A year ago I wrote about neotropical migrants that we suddenly hear and see in our yards and forests come Spring in Pennsylvania. These birds spend their winters in tropical America (southern Mexico to South America) then migrate north to nest and raise their young in temperate and arctic North America. However, there is another group of birds that are still migratory, but stay largely north of Mexico and the Caribbean: nearctic migrants. The same theory explains their migration: explosive food supplies for a brief part of the summer as far north as the arctic tundra. These are the birds that also winter in big numbers in places like Florida. For those who travel to or winter in Florida, you will see these birds in your yards and forests there as wintering birds (like many of us “snowbirds”), then the same birds back up here in Pennsylvania as spring/summer breeding birds. Examples among insectivorous warblers include pine, palm, yellow-throated, and yellow-rumped warblers (see photos). These songbirds are an occasional treat to hear and see in my yard in Pennsylvania. But in recent winter trips to Florida I found them to be common “yard birds” there. They just don’t fly so far between summer and winter homes as do the neotropicals!
And what about our most ubiquitous Pennsylvania songbird, the American robin (with a namesake scientific name Turdus migratorius)? On rainy days in Florida I found them foraging in many yards by the dozens. Of course there are many variations of this nearctic migration pattern. The palm warbler mentioned above actually overflies us in Pennsylvania, stopping in migration here only to feed/refuel, before reaching subarctic breeding locales in Canadian boreal forests or subtropical wintering locales such as residential yards of Florida.

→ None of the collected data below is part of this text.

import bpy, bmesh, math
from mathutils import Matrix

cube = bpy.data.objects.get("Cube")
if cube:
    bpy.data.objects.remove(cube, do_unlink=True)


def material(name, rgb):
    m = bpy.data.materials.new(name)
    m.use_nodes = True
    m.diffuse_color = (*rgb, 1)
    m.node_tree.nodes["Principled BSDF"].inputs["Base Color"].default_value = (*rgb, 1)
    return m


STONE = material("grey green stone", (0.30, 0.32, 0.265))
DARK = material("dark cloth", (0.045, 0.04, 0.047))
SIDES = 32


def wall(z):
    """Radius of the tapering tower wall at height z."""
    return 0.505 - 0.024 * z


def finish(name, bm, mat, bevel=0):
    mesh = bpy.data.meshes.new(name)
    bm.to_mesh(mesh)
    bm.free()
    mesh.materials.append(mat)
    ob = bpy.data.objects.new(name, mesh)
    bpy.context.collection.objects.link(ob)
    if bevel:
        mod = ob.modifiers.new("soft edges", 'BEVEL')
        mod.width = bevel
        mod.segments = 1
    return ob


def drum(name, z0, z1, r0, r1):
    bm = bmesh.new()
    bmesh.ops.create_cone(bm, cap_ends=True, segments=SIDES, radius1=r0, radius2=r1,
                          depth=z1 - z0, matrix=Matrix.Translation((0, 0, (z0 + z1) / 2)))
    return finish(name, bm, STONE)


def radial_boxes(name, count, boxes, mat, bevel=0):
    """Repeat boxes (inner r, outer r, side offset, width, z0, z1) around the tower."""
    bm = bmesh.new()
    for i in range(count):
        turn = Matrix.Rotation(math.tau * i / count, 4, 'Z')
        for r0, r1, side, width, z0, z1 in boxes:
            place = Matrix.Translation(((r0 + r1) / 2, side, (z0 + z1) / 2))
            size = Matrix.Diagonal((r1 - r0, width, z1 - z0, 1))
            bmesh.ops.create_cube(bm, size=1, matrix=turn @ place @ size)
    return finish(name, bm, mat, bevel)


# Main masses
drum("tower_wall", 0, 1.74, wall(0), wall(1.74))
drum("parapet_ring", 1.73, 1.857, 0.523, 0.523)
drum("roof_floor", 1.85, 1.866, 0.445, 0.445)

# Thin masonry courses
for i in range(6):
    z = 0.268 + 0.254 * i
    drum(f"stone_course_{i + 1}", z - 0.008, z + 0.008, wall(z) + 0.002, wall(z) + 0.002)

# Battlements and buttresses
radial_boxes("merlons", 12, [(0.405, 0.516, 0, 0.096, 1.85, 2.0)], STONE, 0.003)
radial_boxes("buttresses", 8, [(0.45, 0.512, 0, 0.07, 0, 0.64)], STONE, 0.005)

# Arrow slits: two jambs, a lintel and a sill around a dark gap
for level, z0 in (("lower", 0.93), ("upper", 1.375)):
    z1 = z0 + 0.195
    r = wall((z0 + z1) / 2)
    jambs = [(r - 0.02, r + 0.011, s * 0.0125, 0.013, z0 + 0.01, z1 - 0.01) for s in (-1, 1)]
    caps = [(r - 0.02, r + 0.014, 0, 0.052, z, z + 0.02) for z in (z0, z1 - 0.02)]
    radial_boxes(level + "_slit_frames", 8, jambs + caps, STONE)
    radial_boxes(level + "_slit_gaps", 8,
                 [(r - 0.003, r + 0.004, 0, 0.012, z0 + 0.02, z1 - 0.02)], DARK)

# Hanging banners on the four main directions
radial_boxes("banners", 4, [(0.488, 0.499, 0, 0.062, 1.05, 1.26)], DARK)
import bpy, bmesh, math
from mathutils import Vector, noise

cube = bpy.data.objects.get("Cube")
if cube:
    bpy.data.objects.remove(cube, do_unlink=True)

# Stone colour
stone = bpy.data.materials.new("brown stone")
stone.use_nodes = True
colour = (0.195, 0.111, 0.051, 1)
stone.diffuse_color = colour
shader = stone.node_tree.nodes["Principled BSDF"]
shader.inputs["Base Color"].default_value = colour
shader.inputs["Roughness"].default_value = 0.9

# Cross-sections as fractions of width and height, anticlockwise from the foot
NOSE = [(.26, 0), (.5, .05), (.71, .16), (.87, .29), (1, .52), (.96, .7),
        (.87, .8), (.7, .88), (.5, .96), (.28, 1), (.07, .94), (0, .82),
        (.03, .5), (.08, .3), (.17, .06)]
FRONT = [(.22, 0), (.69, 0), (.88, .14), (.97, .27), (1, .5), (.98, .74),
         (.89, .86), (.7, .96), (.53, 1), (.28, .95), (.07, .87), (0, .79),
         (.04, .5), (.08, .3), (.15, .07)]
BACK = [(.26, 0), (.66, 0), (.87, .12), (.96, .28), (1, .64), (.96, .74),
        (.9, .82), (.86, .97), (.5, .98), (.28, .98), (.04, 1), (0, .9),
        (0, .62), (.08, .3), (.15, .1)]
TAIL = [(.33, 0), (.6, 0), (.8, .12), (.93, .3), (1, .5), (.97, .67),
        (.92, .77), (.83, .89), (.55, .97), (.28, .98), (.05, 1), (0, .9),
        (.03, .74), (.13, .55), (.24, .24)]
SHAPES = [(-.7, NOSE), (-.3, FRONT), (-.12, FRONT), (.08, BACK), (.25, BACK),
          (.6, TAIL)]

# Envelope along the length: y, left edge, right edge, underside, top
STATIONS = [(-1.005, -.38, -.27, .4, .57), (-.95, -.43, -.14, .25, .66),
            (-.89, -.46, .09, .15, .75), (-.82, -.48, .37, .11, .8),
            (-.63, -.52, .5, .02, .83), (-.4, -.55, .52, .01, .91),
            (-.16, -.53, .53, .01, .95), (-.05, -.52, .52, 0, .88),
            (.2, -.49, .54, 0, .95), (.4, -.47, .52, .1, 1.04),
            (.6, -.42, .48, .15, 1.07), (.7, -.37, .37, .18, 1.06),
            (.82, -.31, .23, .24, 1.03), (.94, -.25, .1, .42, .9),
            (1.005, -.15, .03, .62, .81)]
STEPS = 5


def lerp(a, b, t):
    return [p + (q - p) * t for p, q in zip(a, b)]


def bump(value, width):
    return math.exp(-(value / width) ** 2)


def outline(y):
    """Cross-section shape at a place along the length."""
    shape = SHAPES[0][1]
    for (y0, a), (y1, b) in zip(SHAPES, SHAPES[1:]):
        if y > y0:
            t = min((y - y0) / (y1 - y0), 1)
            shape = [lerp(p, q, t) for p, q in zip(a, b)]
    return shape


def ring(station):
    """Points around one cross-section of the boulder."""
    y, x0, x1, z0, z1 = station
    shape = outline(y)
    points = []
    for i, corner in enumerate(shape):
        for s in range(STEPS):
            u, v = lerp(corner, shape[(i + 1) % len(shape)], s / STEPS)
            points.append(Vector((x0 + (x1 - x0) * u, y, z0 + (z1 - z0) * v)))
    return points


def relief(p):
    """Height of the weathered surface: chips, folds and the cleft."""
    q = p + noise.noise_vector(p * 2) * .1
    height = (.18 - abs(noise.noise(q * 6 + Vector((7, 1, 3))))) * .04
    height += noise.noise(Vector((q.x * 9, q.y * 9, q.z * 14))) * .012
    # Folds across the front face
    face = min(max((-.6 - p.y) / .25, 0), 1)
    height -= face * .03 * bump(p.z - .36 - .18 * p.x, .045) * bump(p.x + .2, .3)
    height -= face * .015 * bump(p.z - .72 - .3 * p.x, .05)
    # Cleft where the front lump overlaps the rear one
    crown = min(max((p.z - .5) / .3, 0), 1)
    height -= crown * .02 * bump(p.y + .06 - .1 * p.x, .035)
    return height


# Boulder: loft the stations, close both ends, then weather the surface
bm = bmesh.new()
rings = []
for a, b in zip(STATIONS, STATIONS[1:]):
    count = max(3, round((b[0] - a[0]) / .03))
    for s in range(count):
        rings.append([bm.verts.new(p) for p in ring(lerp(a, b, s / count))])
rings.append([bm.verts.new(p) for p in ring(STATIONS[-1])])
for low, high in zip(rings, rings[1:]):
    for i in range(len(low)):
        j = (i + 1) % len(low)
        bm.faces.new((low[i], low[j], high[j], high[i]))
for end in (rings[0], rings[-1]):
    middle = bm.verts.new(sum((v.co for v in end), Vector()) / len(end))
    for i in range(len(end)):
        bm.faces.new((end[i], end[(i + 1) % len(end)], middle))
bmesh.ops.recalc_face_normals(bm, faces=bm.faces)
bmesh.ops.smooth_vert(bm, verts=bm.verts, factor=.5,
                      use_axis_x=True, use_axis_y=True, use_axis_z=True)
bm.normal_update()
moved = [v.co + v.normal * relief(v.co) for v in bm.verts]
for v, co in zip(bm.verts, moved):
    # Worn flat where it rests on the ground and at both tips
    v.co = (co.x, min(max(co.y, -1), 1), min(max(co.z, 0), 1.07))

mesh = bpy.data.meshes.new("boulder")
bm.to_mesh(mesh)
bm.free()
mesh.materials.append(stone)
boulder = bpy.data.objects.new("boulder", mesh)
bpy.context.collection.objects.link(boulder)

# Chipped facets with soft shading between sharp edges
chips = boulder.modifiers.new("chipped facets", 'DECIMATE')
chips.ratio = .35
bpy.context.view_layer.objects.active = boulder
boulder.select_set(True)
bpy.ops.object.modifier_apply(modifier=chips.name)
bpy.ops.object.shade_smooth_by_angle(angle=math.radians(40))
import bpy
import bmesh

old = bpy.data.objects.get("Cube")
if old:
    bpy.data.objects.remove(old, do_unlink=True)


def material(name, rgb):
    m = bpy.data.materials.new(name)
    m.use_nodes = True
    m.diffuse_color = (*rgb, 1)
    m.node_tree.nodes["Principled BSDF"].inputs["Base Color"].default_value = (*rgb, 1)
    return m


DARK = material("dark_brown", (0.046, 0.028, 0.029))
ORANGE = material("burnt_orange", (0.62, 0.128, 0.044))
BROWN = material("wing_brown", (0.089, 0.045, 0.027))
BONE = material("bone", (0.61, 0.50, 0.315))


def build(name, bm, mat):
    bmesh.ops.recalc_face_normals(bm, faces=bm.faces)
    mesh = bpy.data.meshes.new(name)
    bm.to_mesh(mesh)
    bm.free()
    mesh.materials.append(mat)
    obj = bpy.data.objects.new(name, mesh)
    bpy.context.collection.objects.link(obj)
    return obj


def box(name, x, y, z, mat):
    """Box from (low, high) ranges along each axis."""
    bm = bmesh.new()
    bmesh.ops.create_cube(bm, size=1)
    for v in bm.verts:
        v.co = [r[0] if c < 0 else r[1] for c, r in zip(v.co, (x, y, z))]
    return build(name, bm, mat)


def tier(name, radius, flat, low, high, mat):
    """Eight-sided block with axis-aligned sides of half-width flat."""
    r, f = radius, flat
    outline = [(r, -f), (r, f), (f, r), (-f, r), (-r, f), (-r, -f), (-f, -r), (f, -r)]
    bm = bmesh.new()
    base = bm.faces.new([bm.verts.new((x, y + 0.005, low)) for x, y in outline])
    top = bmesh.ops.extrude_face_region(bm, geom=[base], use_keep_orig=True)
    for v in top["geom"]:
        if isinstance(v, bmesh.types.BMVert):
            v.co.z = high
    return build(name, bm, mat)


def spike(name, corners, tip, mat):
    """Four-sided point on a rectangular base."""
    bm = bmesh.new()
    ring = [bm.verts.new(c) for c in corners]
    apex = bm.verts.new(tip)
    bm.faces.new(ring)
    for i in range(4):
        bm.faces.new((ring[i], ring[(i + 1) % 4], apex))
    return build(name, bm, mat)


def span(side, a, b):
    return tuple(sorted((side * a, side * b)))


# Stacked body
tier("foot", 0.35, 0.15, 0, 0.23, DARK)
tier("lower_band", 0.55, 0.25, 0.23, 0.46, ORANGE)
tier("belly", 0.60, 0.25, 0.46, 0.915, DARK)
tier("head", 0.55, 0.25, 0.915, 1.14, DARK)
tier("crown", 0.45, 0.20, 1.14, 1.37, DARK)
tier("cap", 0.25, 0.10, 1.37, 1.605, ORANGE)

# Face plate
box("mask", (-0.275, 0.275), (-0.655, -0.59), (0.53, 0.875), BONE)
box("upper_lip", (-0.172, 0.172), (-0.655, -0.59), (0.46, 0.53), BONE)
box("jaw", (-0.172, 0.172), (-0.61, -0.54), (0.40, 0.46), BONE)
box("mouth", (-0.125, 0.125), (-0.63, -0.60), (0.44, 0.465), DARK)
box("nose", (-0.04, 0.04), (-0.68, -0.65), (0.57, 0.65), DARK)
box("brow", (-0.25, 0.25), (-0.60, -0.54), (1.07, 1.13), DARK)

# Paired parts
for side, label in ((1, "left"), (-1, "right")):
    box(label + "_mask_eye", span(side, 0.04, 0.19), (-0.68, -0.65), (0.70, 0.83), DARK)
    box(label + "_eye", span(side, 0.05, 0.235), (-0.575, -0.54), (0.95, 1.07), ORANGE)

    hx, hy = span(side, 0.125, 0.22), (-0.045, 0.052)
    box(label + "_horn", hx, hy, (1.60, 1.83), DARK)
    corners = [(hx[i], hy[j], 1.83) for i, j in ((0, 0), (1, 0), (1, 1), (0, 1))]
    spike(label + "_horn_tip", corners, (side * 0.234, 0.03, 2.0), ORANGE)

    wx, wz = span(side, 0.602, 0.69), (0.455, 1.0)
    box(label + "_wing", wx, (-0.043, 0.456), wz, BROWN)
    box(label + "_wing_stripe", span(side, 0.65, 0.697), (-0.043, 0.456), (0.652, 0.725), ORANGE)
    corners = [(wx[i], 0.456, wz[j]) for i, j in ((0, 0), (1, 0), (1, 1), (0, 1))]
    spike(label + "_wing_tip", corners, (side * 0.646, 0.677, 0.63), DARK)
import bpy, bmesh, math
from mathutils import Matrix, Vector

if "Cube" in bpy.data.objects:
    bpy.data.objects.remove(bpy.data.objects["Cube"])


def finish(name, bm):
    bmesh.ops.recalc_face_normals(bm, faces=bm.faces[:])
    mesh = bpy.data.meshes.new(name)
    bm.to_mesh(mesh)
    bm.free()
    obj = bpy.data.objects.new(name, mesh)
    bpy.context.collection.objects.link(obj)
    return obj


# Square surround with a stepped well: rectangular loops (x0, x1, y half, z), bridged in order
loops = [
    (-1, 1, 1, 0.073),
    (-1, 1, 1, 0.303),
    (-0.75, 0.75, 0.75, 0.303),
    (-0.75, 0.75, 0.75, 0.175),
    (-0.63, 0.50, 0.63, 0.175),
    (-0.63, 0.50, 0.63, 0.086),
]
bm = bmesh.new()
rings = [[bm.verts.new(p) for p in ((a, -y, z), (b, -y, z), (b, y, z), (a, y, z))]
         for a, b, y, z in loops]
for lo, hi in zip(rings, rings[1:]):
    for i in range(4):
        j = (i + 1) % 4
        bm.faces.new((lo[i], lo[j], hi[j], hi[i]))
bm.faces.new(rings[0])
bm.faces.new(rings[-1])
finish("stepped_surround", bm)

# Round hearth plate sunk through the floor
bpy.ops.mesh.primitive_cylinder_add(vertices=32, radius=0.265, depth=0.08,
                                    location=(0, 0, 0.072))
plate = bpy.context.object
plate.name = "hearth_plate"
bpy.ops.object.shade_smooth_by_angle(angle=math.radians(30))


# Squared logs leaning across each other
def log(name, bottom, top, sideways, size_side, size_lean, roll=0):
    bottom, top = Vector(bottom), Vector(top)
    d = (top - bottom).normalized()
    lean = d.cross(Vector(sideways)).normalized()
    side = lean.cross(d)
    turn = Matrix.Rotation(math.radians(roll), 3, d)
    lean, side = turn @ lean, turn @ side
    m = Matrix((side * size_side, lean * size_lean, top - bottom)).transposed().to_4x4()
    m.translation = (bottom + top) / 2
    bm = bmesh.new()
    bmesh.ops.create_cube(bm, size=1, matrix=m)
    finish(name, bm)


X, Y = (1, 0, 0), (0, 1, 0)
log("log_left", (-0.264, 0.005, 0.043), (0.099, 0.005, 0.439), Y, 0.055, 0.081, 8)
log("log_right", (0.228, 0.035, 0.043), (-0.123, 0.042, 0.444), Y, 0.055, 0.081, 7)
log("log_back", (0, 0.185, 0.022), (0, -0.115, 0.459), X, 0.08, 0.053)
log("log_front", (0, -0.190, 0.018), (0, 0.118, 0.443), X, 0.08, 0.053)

So the next time you “head south for the winter,” remember that birds have been doing this for way longer than humans have, and perhaps for similar reasons. Go into our forests and enjoy them while you can. Seasons are short. And tip your hat to a brook trout, wood frog, or fisher. May the Forest be with you!